Stored data entries ▸
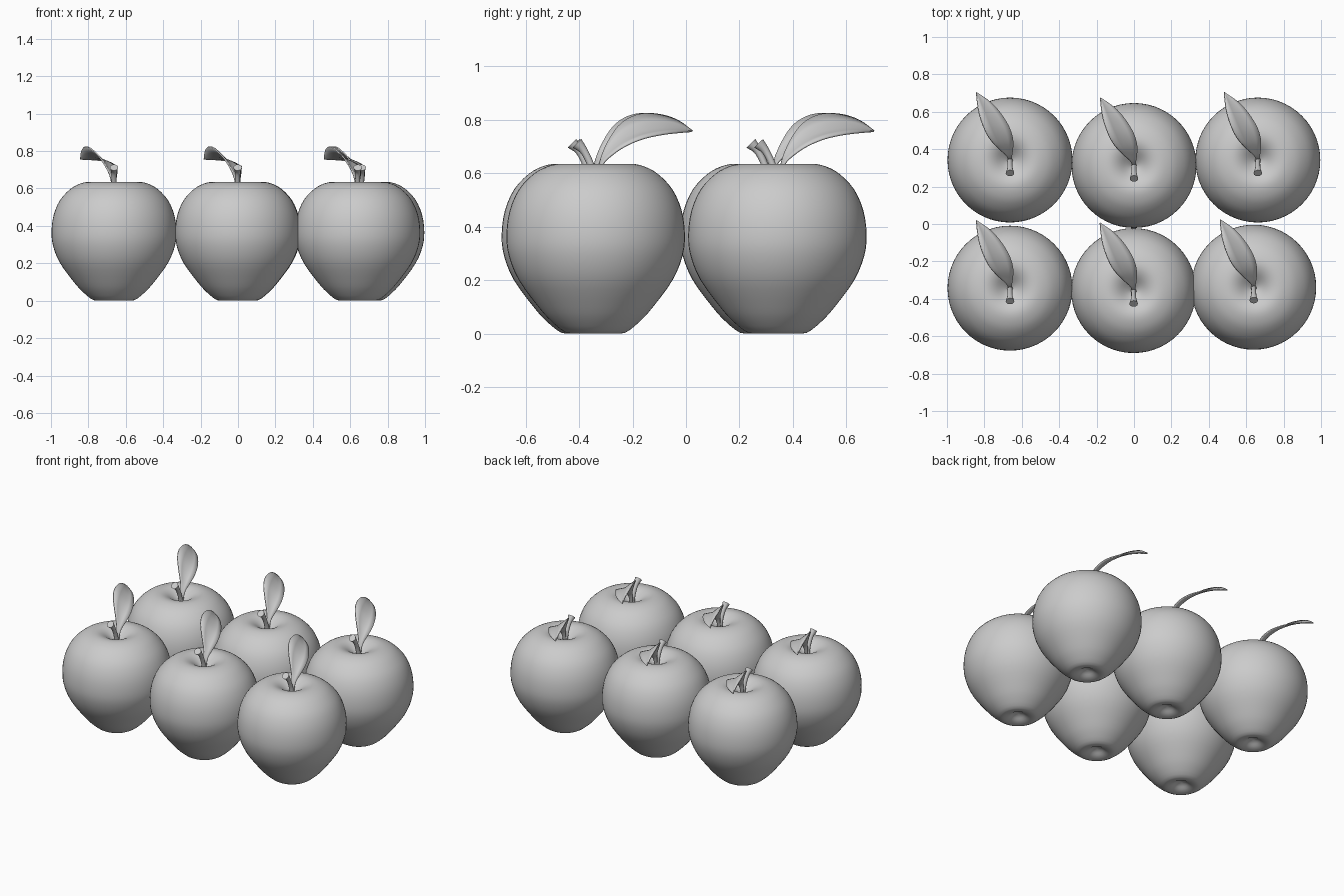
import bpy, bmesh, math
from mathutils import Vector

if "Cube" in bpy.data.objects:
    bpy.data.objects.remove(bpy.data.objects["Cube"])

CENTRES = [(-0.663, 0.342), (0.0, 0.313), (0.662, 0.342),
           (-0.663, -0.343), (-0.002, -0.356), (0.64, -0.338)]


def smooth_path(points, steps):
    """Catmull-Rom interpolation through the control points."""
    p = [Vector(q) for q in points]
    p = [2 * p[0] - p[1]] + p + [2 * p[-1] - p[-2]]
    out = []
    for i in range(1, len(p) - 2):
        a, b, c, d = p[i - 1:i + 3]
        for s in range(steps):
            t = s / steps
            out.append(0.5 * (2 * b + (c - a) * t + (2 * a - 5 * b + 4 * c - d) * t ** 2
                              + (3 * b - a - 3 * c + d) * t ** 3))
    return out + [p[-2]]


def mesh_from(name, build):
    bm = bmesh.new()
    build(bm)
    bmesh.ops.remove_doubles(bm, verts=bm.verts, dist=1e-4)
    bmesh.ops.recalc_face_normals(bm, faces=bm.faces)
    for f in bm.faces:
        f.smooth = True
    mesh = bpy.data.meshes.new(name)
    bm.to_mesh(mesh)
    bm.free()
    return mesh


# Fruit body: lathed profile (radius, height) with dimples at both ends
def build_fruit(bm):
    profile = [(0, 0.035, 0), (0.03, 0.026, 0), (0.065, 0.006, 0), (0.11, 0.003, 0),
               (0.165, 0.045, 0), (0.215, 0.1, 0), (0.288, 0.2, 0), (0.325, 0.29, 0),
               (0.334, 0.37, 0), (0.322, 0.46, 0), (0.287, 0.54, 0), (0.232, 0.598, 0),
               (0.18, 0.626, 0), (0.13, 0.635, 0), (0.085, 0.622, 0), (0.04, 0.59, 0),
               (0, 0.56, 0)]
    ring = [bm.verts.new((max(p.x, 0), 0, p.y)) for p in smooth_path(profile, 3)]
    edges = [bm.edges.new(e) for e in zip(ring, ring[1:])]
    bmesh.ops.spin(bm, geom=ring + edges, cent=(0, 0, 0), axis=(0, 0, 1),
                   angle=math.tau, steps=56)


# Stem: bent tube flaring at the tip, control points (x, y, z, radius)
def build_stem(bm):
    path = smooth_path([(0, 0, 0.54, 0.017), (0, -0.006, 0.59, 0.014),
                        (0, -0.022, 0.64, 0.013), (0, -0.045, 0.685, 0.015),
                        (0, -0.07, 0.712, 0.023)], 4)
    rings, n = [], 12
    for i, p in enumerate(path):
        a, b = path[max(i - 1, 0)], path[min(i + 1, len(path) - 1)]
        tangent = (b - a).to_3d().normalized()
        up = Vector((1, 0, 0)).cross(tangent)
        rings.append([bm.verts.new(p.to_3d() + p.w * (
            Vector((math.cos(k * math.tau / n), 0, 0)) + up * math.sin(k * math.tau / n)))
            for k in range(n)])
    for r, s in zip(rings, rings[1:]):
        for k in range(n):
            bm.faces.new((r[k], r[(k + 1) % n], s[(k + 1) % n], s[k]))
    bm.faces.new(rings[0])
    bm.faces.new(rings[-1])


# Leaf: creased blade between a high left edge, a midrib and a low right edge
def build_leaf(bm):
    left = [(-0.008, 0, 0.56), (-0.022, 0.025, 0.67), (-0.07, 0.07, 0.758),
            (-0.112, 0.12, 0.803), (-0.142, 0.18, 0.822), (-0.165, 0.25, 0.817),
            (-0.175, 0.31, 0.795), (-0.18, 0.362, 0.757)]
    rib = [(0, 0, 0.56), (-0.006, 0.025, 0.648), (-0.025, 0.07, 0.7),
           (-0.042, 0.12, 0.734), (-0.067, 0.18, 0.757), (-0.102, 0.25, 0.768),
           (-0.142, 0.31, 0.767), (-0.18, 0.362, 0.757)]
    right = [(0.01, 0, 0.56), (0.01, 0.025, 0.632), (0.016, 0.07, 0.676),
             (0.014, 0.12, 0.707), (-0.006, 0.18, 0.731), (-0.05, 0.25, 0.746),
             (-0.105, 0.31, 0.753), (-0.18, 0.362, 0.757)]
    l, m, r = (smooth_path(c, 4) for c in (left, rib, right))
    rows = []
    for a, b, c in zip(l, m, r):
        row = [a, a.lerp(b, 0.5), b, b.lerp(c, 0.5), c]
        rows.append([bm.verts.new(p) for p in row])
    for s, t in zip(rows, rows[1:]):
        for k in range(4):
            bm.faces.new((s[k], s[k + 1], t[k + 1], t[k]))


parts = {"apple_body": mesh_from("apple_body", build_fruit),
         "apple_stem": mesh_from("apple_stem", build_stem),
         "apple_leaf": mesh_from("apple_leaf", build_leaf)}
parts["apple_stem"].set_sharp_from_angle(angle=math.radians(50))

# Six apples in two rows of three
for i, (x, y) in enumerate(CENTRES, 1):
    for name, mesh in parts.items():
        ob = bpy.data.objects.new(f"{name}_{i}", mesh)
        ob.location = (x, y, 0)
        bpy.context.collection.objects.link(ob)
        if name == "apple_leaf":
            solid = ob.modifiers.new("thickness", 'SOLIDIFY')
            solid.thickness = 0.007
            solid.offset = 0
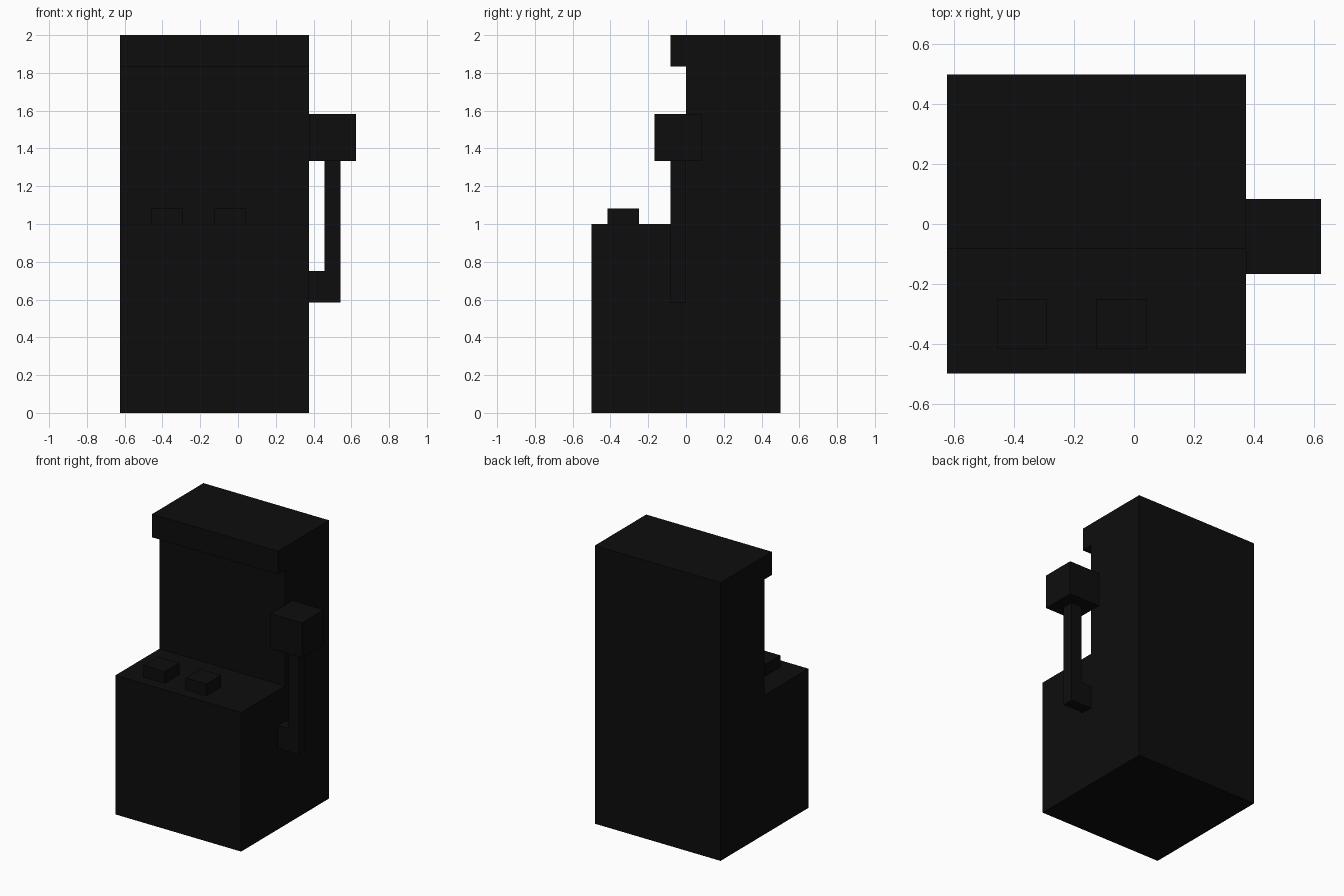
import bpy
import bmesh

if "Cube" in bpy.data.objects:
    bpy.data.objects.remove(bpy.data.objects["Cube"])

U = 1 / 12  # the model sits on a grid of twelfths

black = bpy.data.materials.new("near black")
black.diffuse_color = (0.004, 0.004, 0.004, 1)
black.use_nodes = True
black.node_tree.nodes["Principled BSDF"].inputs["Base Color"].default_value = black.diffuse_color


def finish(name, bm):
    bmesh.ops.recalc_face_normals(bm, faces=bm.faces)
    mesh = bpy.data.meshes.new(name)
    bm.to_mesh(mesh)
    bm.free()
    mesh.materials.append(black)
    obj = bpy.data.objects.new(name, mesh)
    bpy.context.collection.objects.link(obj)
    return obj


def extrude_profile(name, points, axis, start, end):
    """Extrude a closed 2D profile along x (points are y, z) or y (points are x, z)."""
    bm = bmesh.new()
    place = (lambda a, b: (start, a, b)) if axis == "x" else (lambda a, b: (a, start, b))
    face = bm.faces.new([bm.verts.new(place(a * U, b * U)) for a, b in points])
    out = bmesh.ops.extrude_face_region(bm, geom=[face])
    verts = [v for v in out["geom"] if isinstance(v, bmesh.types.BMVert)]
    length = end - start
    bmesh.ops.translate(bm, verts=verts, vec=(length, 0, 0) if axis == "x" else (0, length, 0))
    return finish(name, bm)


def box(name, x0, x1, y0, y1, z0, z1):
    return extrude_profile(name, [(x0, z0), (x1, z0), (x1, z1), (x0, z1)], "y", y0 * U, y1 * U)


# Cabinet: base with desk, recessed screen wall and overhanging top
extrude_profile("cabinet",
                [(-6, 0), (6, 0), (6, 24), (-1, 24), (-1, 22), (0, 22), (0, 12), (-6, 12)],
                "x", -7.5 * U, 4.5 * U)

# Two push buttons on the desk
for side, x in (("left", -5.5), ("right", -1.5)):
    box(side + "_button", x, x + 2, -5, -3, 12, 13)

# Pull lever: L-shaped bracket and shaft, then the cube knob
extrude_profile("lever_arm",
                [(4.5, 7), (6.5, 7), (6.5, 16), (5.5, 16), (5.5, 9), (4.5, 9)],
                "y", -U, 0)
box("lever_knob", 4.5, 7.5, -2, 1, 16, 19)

WHAT THIS TASK INVOLVES ▸
Your task is to repeat the data above exactly while excluding the pictures.

THE ANSWER ▸
import bpy, bmesh, math
from mathutils import Vector

if "Cube" in bpy.data.objects:
    bpy.data.objects.remove(bpy.data.objects["Cube"])

CENTRES = [(-0.663, 0.342), (0.0, 0.313), (0.662, 0.342),
           (-0.663, -0.343), (-0.002, -0.356), (0.64, -0.338)]


def smooth_path(points, steps):
    """Catmull-Rom interpolation through the control points."""
    p = [Vector(q) for q in points]
    p = [2 * p[0] - p[1]] + p + [2 * p[-1] - p[-2]]
    out = []
    for i in range(1, len(p) - 2):
        a, b, c, d = p[i - 1:i + 3]
        for s in range(steps):
            t = s / steps
            out.append(0.5 * (2 * b + (c - a) * t + (2 * a - 5 * b + 4 * c - d) * t ** 2
                              + (3 * b - a - 3 * c + d) * t ** 3))
    return out + [p[-2]]


def mesh_from(name, build):
    bm = bmesh.new()
    build(bm)
    bmesh.ops.remove_doubles(bm, verts=bm.verts, dist=1e-4)
    bmesh.ops.recalc_face_normals(bm, faces=bm.faces)
    for f in bm.faces:
        f.smooth = True
    mesh = bpy.data.meshes.new(name)
    bm.to_mesh(mesh)
    bm.free()
    return mesh


# Fruit body: lathed profile (radius, height) with dimples at both ends
def build_fruit(bm):
    profile = [(0, 0.035, 0), (0.03, 0.026, 0), (0.065, 0.006, 0), (0.11, 0.003, 0),
               (0.165, 0.045, 0), (0.215, 0.1, 0), (0.288, 0.2, 0), (0.325, 0.29, 0),
               (0.334, 0.37, 0), (0.322, 0.46, 0), (0.287, 0.54, 0), (0.232, 0.598, 0),
               (0.18, 0.626, 0), (0.13, 0.635, 0), (0.085, 0.622, 0), (0.04, 0.59, 0),
               (0, 0.56, 0)]
    ring = [bm.verts.new((max(p.x, 0), 0, p.y)) for p in smooth_path(profile, 3)]
    edges = [bm.edges.new(e) for e in zip(ring, ring[1:])]
    bmesh.ops.spin(bm, geom=ring + edges, cent=(0, 0, 0), axis=(0, 0, 1),
                   angle=math.tau, steps=56)


# Stem: bent tube flaring at the tip, control points (x, y, z, radius)
def build_stem(bm):
    path = smooth_path([(0, 0, 0.54, 0.017), (0, -0.006, 0.59, 0.014),
                        (0, -0.022, 0.64, 0.013), (0, -0.045, 0.685, 0.015),
                        (0, -0.07, 0.712, 0.023)], 4)
    rings, n = [], 12
    for i, p in enumerate(path):
        a, b = path[max(i - 1, 0)], path[min(i + 1, len(path) - 1)]
        tangent = (b - a).to_3d().normalized()
        up = Vector((1, 0, 0)).cross(tangent)
        rings.append([bm.verts.new(p.to_3d() + p.w * (
            Vector((math.cos(k * math.tau / n), 0, 0)) + up * math.sin(k * math.tau / n)))
            for k in range(n)])
    for r, s in zip(rings, rings[1:]):
        for k in range(n):
            bm.faces.new((r[k], r[(k + 1) % n], s[(k + 1) % n], s[k]))
    bm.faces.new(rings[0])
    bm.faces.new(rings[-1])


# Leaf: creased blade between a high left edge, a midrib and a low right edge
def build_leaf(bm):
    left = [(-0.008, 0, 0.56), (-0.022, 0.025, 0.67), (-0.07, 0.07, 0.758),
            (-0.112, 0.12, 0.803), (-0.142, 0.18, 0.822), (-0.165, 0.25, 0.817),
            (-0.175, 0.31, 0.795), (-0.18, 0.362, 0.757)]
    rib = [(0, 0, 0.56), (-0.006, 0.025, 0.648), (-0.025, 0.07, 0.7),
           (-0.042, 0.12, 0.734), (-0.067, 0.18, 0.757), (-0.102, 0.25, 0.768),
           (-0.142, 0.31, 0.767), (-0.18, 0.362, 0.757)]
    right = [(0.01, 0, 0.56), (0.01, 0.025, 0.632), (0.016, 0.07, 0.676),
             (0.014, 0.12, 0.707), (-0.006, 0.18, 0.731), (-0.05, 0.25, 0.746),
             (-0.105, 0.31, 0.753), (-0.18, 0.362, 0.757)]
    l, m, r = (smooth_path(c, 4) for c in (left, rib, right))
    rows = []
    for a, b, c in zip(l, m, r):
        row = [a, a.lerp(b, 0.5), b, b.lerp(c, 0.5), c]
        rows.append([bm.verts.new(p) for p in row])
    for s, t in zip(rows, rows[1:]):
        for k in range(4):
            bm.faces.new((s[k], s[k + 1], t[k + 1], t[k]))


parts = {"apple_body": mesh_from("apple_body", build_fruit),
         "apple_stem": mesh_from("apple_stem", build_stem),
         "apple_leaf": mesh_from("apple_leaf", build_leaf)}
parts["apple_stem"].set_sharp_from_angle(angle=math.radians(50))

# Six apples in two rows of three
for i, (x, y) in enumerate(CENTRES, 1):
    for name, mesh in parts.items():
        ob = bpy.data.objects.new(f"{name}_{i}", mesh)
        ob.location = (x, y, 0)
        bpy.context.collection.objects.link(ob)
        if name == "apple_leaf":
            solid = ob.modifiers.new("thickness", 'SOLIDIFY')
            solid.thickness = 0.007
            solid.offset = 0
import bpy
import bmesh

if "Cube" in bpy.data.objects:
    bpy.data.objects.remove(bpy.data.objects["Cube"])

U = 1 / 12  # the model sits on a grid of twelfths

black = bpy.data.materials.new("near black")
black.diffuse_color = (0.004, 0.004, 0.004, 1)
black.use_nodes = True
black.node_tree.nodes["Principled BSDF"].inputs["Base Color"].default_value = black.diffuse_color


def finish(name, bm):
    bmesh.ops.recalc_face_normals(bm, faces=bm.faces)
    mesh = bpy.data.meshes.new(name)
    bm.to_mesh(mesh)
    bm.free()
    mesh.materials.append(black)
    obj = bpy.data.objects.new(name, mesh)
    bpy.context.collection.objects.link(obj)
    return obj


def extrude_profile(name, points, axis, start, end):
    """Extrude a closed 2D profile along x (points are y, z) or y (points are x, z)."""
    bm = bmesh.new()
    place = (lambda a, b: (start, a, b)) if axis == "x" else (lambda a, b: (a, start, b))
    face = bm.faces.new([bm.verts.new(place(a * U, b * U)) for a, b in points])
    out = bmesh.ops.extrude_face_region(bm, geom=[face])
    verts = [v for v in out["geom"] if isinstance(v, bmesh.types.BMVert)]
    length = end - start
    bmesh.ops.translate(bm, verts=verts, vec=(length, 0, 0) if axis == "x" else (0, length, 0))
    return finish(name, bm)


def box(name, x0, x1, y0, y1, z0, z1):
    return extrude_profile(name, [(x0, z0), (x1, z0), (x1, z1), (x0, z1)], "y", y0 * U, y1 * U)


# Cabinet: base with desk, recessed screen wall and overhanging top
extrude_profile("cabinet",
                [(-6, 0), (6, 0), (6, 24), (-1, 24), (-1, 22), (0, 22), (0, 12), (-6, 12)],
                "x", -7.5 * U, 4.5 * U)

# Two push buttons on the desk
for side, x in (("left", -5.5), ("right", -1.5)):
    box(side + "_button", x, x + 2, -5, -3, 12, 13)

# Pull lever: L-shaped bracket and shaft, then the cube knob
extrude_profile("lever_arm",
                [(4.5, 7), (6.5, 7), (6.5, 16), (5.5, 16), (5.5, 9), (4.5, 9)],
                "y", -U, 0)
box("lever_knob", 4.5, 7.5, -2, 1, 16, 19)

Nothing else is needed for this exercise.